Fiscal year 2020 was the ninth consecutive year private support exceeded $100 million, signaling that alumni and friends believe Ole Miss students, faculty, programs and state-of-the-art facilities are worthy of major investments, Chancellor Glenn Boyce said.

“We are humbled and inspired by the generosity of our donors and are truly thankful for their investments in our students, programs and faculty through endowments that enable Ole Miss to continue delivering the excellence for which we are so well known and respected,” he said.

Endowment gifts, which comprise part of total private support, enable individuals and corporations to transfer private funds to support public purposes with the confidence that their gifts will benefit UM students, faculty, facilities and programs for as long as the institution exists.

Among the largest FY20 and FY21 gifts designated for the endowment were a $3 million gift from New England-based Reba and Dave Williams to move the Willie Morris Awards for Southern Writing from New York to the Oxford campus; a $1 million estate gift from Roger Friou of Ridgeland, Mississippi, for scholarships in the School of Accountancy; and a $1 million gift from John Stone of Germantown, Tennessee, to assist computer science majors.

“Donors give back to Ole Miss because they believe in our mission of building a better world through education,” Boyce said. “They care deeply about our students, our state and our future, and they are invested in how our students can pursue their passions, maximize their potential and push their boundaries through enriching learning opportunities and meaningful, life-changing experiences.”

Charlotte Parks, vice chancellor for development, spoke to the endowment’s growth.

“It is great to see the endowment’s rebound at a time when gifts to both academic and athletic programs have been dramatically impacted by the global pandemic. Health concerns curtailed development officers’ ability to travel and visit with our donors and potential donors, and athletic events that bring alumni and friends back to campus had to be canceled,” she said.

“Fortunately, we are able to return to nearly normal, and our donors are – as they always have been – exceptional. We are grateful that they understand their support enables top-tier opportunities for students and the long-term financial health of our university. Also, an endowment gift is a permanent investment in whatever the donor values most at Ole Miss.”

For example, Millie Craig of Kingwood, Texas, gave $250,000 to establish an endowment in memory of her husband, the late O.V. Craig, to help future students attend college. Higher education would have been unobtainable for Mr. Craig if not for the generosity of a local man who provided financial assistance to youth.

“He was always grateful, crediting that scholarship as the means to escape the extreme poverty he endured as a young man,” said David Craig of Klein, Texas, the Craigs’ son. “Our father was always a very generous person, both with his time and money, and he always had a special place in his heart for those who came from nothing.”

For more information about the UM endowment, visit to:

  • Learn why endowments are important and how to establish one to help Ole Miss students, faculty, facilities and programs.
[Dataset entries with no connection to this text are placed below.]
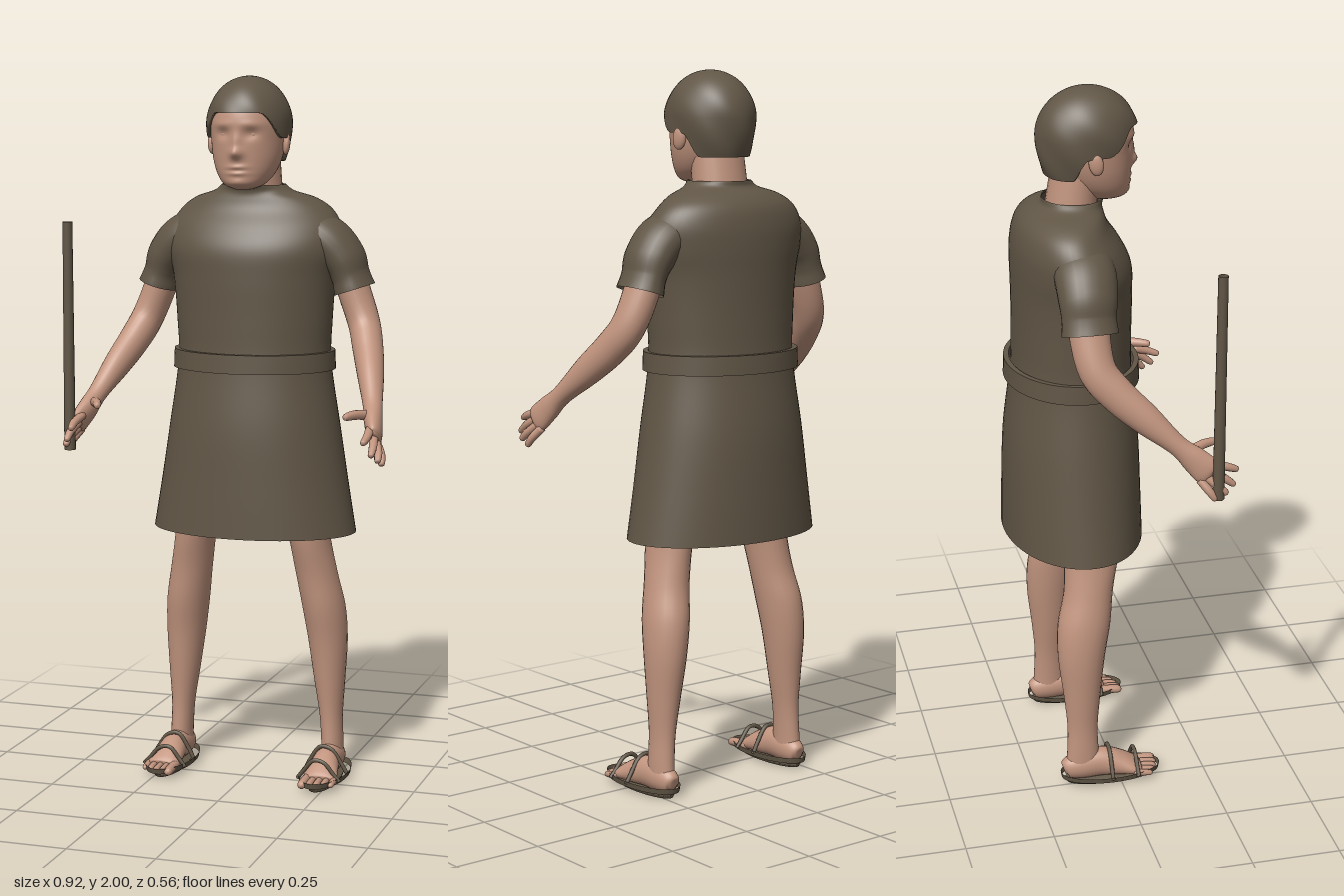
import * as THREE from 'three';
import { toCreasedNormals } from 'three/addons/utils/BufferGeometryUtils.js';
import { ParametricGeometry } from 'three/addons/geometries/ParametricGeometry.js';

const skin = new THREE.MeshStandardMaterial({ color: 0xc1947e });
skin.name = 'skin';
const brown = new THREE.MeshStandardMaterial({ color: 0x615646, side: THREE.DoubleSide });
brown.name = 'brown cloth';

// Smooth skin through elliptical rings [x, y, z, radiusAcross, radiusOther]; flat rings run upward
function loft(pts, { seg = 24, rows = 32, flat = false, cap = true } = {}) {
  const path = new THREE.CatmullRomCurve3(pts.map(p => new THREE.Vector3(p[0], p[1], p[2])), false, 'catmullrom', 0.5);
  const size = new THREE.CatmullRomCurve3(pts.map(p => new THREE.Vector3(p[3], p[4], 0)), false, 'catmullrom', 0.5);
  const pos = [], idx = [];
  for (let i = 0; i <= rows; i++) {
    const c = path.getPoint(i / rows), r = size.getPoint(i / rows);
    const t = flat ? new THREE.Vector3(0, 1, 0) : path.getTangent(i / rows);
    const a = new THREE.Vector3(1, 0, 0).addScaledVector(t, -t.x).normalize();
    const b = new THREE.Vector3().crossVectors(t, a);
    for (let j = 0; j < seg; j++) {
      const q = j / seg * Math.PI * 2;
      const v = c.clone().addScaledVector(a, Math.cos(q) * r.x).addScaledVector(b, Math.sin(q) * r.y);
      pos.push(v.x, v.y, v.z);
      if (i < rows) {
        const p = i * seg + j, n = i * seg + (j + 1) % seg;
        idx.push(p, n, n + seg, p, n + seg, p + seg);
      }
    }
  }
  if (cap) {
    const s = pos.length / 3, last = rows * seg;
    pos.push(...pts[0].slice(0, 3), ...pts[pts.length - 1].slice(0, 3));
    for (let j = 0; j < seg; j++) {
      const n = (j + 1) % seg;
      idx.push(s, n, j, s + 1, last + j, last + n);
    }
  }
  const g = new THREE.BufferGeometry();
  g.setAttribute('position', new THREE.Float32BufferAttribute(pos, 3));
  g.setIndex(idx);
  g.computeVertexNormals();
  return g;
}

const gauss = (d, w) => Math.exp(-d * d / (w * w));
const mirror = (pts, s) => pts.map(p => [p[0] * s, ...p.slice(1)]);
const ring = (y, rx, front, back) => [0, y, (front + back) / 2, rx, (front - back) / 2];

export function createModel() {
  const model = new THREE.Group();
  const add = (name, geo, mat, parent = model) => {
    const m = new THREE.Mesh(geo, mat);
    m.name = name;
    parent.add(m);
    return m;
  };

  // Tunic body and skirt, open at hem and collar
  add('tunic', loft([
    ring(0.718, 0.297, 0.11, -0.28), ring(0.86, 0.273, 0.106, -0.278), ring(1.02, 0.248, 0.1, -0.272),
    ring(1.2, 0.222, 0.082, -0.25), ring(1.32, 0.225, 0.08, -0.245), ring(1.44, 0.235, 0.081, -0.245),
    ring(1.52, 0.252, 0.077, -0.246), ring(1.58, 0.25, 0.05, -0.242), ring(1.63, 0.22, 0.016, -0.228),
    ring(1.662, 0.175, 0.004, -0.2), ring(1.682, 0.115, 0.002, -0.165), ring(1.7, 0.09, 0.01, -0.16),
  ], { seg: 56, rows: 66, flat: true, cap: false }), brown);

  // Belt: a closed band around the waist
  const belt = [[1.183, 0.218, 0.17], [1.183, 0.234, 0.187], [1.236, 0.232, 0.185], [1.236, 0.218, 0.17]];
  add('belt', toCreasedNormals(loft(belt.map(([y, a, b]) => [0, y, -0.083, a, b]),
    { seg: 56, rows: 3, flat: true, cap: false }), 0.7), brown);

  // Neck
  add('neck', loft([[0, 1.62, -0.085, 0.085, 0.075], [0, 1.7, -0.077, 0.08, 0.07], [0, 1.8, -0.06, 0.078, 0.07]],
    { flat: true }), skin);

  // Head with modelled face
  const head = loft([
    ring(1.69, 0.025, 0.05, -0.02), ring(1.703, 0.055, 0.073, -0.05), ring(1.73, 0.078, 0.08, -0.09),
    ring(1.77, 0.094, 0.083, -0.12), ring(1.82, 0.102, 0.086, -0.14), ring(1.88, 0.104, 0.09, -0.14),
    ring(1.93, 0.094, 0.073, -0.13), ring(1.965, 0.06, 0.04, -0.09),
  ], { seg: 96, rows: 90, flat: true });
  const hp = head.attributes.position;
  for (let i = 0; i < hp.count; i++) {
    const x = hp.getX(i), y = hp.getY(i), z = hp.getZ(i);
    if (z < 0.01) continue;
    const ax = Math.abs(x);
    hp.setZ(i, z
      + 0.018 * gauss(x, 0.018) * gauss(y - 1.79, 0.016)          // nose tip
      + 0.009 * gauss(x, 0.014) * gauss(y - 1.82, 0.024)          // nose bridge
      - 0.009 * gauss(ax - 0.04, 0.021) * gauss(y - 1.843, 0.015) // eye sockets
      + 0.003 * gauss(ax - 0.04, 0.03) * gauss(y - 1.868, 0.01)   // brows
      + 0.005 * gauss(x, 0.026) * (gauss(y - 1.752, 0.007) + gauss(y - 1.735, 0.007)) // lips
      - 0.002 * gauss(x, 0.028) * gauss(y - 1.743, 0.005)
      + 0.005 * gauss(x, 0.025) * gauss(y - 1.71, 0.012));        // chin
  }
  head.computeVertexNormals();
  add('head', head, skin);

  // Hair cap: straight fringe, sideburns, longer at the back, slightly lumpy
  const step = THREE.MathUtils.smoothstep;
  add('hair', new ParametricGeometry((u, v, out) => {
    const q = -u * Math.PI * 2, d = Math.abs(Math.atan2(Math.sin(q), Math.cos(q)));
    const edge = 1.9 - 0.07 * step(d, 0.6, 1.3) - 0.066 * step(d, 1.7, 2.1);
    const w = Math.min(v / 0.9, 1), y = 2 - (2 - edge) * (1 - Math.cos(w * Math.PI / 2));
    let r = y > 1.87 ? Math.sqrt(Math.max(0, 1 - ((y - 1.87) / 0.13) ** 2)) : 1 - 0.16 * ((1.87 - y) / 0.11) ** 2;
    r *= 1 + 0.014 * Math.sin(q * 6 + y * 45) * w;
    if (v > 0.9) r *= 1 - 1.4 * (v - 0.9);
    out.set(0.117 * r * Math.sin(q), y, -0.036 + 0.139 * r * Math.cos(q));
  }, 64, 30), brown);

  for (const s of [1, -1]) {
    const side = new THREE.Group();
    side.name = s > 0 ? 'leftSide' : 'rightSide';
    model.add(side);
    const limb = (name, pts, mat, opt) => add(name, loft(mirror(pts, s), opt), mat, side);

    // Eye and ear
    add('eye', new THREE.SphereGeometry(0.013, 16, 12), skin, side).position.set(0.04 * s, 1.842, 0.058);
    const ear = add('ear', new THREE.SphereGeometry(1, 16, 12), skin, side);
    ear.scale.set(0.011, 0.032, 0.02);
    ear.position.set(0.107 * s, 1.815, -0.035);
    ear.rotation.set(-0.15, 0.35 * s, 0);

    // Short sleeve with a flared hem
    limb('sleeve', [
      [0.1, 1.585, -0.09, 0.05, 0.075], [0.2, 1.555, -0.09, 0.064, 0.084], [0.255, 1.5, -0.093, 0.062, 0.08],
      [0.277, 1.45, -0.095, 0.053, 0.074], [0.29, 1.41, -0.095, 0.058, 0.077],
    ], brown, { cap: false });

    // Arm, wrist and palm
    limb('arm', [
      [0.255, 1.52, -0.095, 0.045, 0.055], [0.283, 1.42, -0.097, 0.046, 0.055], [0.32, 1.32, -0.083, 0.045, 0.051],
      [0.345, 1.255, -0.035, 0.043, 0.048], [0.372, 1.19, 0.035, 0.037, 0.042], [0.4, 1.118, 0.115, 0.027, 0.028],
      [0.414, 1.077, 0.16, 0.025, 0.036], [0.427, 1.045, 0.193, 0.019, 0.039], [0.43, 1.035, 0.205, 0.008, 0.025],
    ], skin, { rows: 48 });

    // Thumb and four fingers, each from base to tip
    const digits = [
      [[0.4, 1.095, 0.15], [0.373, 1.1, 0.195], [0.354, 1.098, 0.238]],
      [[0.415, 1.063, 0.2], [0.42, 1.05, 0.245], [0.417, 1.036, 0.282]],
      [[0.424, 1.047, 0.195], [0.434, 1.025, 0.235], [0.436, 1.0, 0.268]],
      [[0.428, 1.032, 0.186], [0.444, 1.005, 0.22], [0.449, 0.982, 0.244]],
      [[0.428, 1.022, 0.173], [0.446, 0.993, 0.195], [0.452, 0.968, 0.212]],
    ];
    digits.forEach(([a, b, c], i) => {
      const r = i ? 0.0115 : 0.013;
      const near = c.map((v, k) => v + (b[k] - v) * 0.15);
      limb(i ? 'finger' : 'thumb', [[...a, r * 1.1, r * 1.1], [...b, r, r], [...near, r * 0.75, r * 0.75], [...c, 0.002, 0.002]],
        skin, { seg: 10, rows: 12 });
    });

    // Leg, from ankle to hip
    limb('leg', [
      [0.231, 0.05, -0.105, 0.031, 0.05], [0.23, 0.1, -0.105, 0.031, 0.046], [0.226, 0.18, -0.105, 0.033, 0.044],
      [0.221, 0.28, -0.105, 0.044, 0.053], [0.215, 0.4, -0.105, 0.056, 0.067], [0.205, 0.5, -0.095, 0.061, 0.075],
      [0.188, 0.6, -0.078, 0.059, 0.07], [0.168, 0.72, -0.065, 0.058, 0.08],
      [0.148, 0.85, -0.07, 0.071, 0.09], [0.115, 1.0, -0.075, 0.085, 0.1],
    ], skin, { rows: 48, flat: true });

    // Foot and toes
    limb('foot', [
      [0.23, 0.042, -0.162, 0.012, 0.015], [0.23, 0.046, -0.15, 0.026, 0.032], [0.231, 0.052, -0.11, 0.034, 0.042],
      [0.232, 0.056, -0.05, 0.036, 0.044], [0.233, 0.046, 0, 0.043, 0.035], [0.236, 0.035, 0.04, 0.048, 0.022],
      [0.237, 0.028, 0.06, 0.042, 0.013],
    ], skin);
    for (let i = 0; i < 5; i++) {
      const x = 0.2 + i * 0.0195, r = i ? 0.0095 : 0.013, z = 0.116 - 0.0016 * i * i;
      limb('toe', [[x, 0.03, 0.035, r, r], [x, 0.027, z - 0.025, r, r],
        [x, 0.024, z - 0.006, r * 0.85, r * 0.8], [x, 0.023, z, 0.002, 0.002]], skin, { seg: 10, rows: 10 });
    }

    // Sandal: sole plate, loose rim band and two arched straps
    limb('sandalSole', [[0.232, 0.002, -0.03, 0.038, 0.122], [0.232, 0.014, -0.03, 0.041, 0.13]], brown,
      { rows: 1, flat: true, seg: 32 });
    limb('sandalRim', [[0.232, 0.018, -0.025, 0.064, 0.143], [0.232, 0.034, -0.025, 0.067, 0.146]], brown,
      { rows: 1, flat: true, cap: false, seg: 40 });
    for (const [z, reach, top] of [[0.046, 0.062, 0.08], [-0.03, 0.064, 0.1]]) {
      const arch = [[-1, 0.025], [-0.72, 0.6 * top], [-0.25, top], [0.25, 0.95 * top], [0.72, 0.55 * top], [1, 0.025]]
        .map(([k, y]) => new THREE.Vector3(s * (0.232 + k * reach), y, z));
      add('sandalStrap', new THREE.TubeGeometry(new THREE.CatmullRomCurve3(arch), 24, 0.006, 8), brown, side);
    }
  }

  // Hollow staff beside the right hand
  add('staff', new THREE.CylinderGeometry(0.0135, 0.016, 0.635, 16, 1, true), brown).position.set(-0.444, 1.286, 0.22);
  return model;
}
The FAQ section of this brochure is particularly helpful.
  • Review a sample Memorandum of Agreement. This is an agreement signed by the donors and representatives of the foundation and university upon establishing an endowment.
  • In the UMF’s Joint Investment Policy Statement, discover how the foundation invests donations and maximizes gifts to the university.
  • See endowment returns and investment allocations.

To learn about and support UM programs, students, faculty, staff and needs, visit

Staff Reports


Online gifts for the 2024 calendar year should be made no later than noon on December 31, 2024.  Checks by mail will need to be postmarked by December 31 to be counted in the 2024 calendar year.